GOAL OF THE EXERCISE: Your answer needs to include each line of the records in which the string "verts" can be found.

Saved entries:
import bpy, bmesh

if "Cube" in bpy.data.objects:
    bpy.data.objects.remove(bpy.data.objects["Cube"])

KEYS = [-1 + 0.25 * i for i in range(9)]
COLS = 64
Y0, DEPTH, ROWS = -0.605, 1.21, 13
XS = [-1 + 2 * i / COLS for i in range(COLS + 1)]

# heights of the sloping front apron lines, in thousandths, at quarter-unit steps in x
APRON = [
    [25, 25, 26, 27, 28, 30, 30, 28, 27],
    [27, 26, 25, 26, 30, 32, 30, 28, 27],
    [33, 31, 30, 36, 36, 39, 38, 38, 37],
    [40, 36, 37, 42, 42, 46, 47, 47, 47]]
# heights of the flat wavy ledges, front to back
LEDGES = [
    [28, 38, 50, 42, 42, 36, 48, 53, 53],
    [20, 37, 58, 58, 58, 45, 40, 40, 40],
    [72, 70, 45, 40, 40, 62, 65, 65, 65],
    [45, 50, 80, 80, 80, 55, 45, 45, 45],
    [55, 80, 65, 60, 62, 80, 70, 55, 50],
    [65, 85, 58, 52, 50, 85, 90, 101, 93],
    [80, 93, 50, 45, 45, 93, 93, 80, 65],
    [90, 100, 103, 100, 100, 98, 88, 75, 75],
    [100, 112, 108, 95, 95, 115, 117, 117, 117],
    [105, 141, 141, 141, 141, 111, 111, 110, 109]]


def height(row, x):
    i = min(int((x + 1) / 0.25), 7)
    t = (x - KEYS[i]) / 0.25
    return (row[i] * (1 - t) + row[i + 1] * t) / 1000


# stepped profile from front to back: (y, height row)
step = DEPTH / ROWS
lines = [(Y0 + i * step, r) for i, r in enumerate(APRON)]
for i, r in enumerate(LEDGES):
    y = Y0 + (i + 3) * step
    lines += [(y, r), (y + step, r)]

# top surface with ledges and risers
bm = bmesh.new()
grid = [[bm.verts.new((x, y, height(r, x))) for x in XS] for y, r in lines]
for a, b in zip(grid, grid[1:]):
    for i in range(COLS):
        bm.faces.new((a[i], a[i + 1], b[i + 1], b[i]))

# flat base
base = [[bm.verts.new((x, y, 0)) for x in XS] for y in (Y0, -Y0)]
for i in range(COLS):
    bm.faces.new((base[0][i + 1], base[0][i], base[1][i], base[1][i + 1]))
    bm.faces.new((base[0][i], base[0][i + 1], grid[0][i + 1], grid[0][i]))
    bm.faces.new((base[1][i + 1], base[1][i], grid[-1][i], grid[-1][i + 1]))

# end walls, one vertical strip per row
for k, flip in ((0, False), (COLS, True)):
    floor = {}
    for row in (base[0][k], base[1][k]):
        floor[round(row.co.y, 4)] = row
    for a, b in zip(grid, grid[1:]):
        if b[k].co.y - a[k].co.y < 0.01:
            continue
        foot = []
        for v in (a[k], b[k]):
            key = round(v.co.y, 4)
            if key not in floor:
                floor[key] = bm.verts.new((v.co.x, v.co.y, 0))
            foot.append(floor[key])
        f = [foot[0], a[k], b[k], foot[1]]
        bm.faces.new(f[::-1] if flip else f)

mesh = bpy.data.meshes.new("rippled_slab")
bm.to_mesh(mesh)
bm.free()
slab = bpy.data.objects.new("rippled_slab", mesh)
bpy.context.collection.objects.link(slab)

REPLY:
grid = [[bm.verts.new((x, y, height(r, x))) for x in XS] for y, r in lines]
base = [[bm.verts.new((x, y, 0)) for x in XS] for y in (Y0, -Y0)]
                floor[key] = bm.verts.new((v.co.x, v.co.y, 0))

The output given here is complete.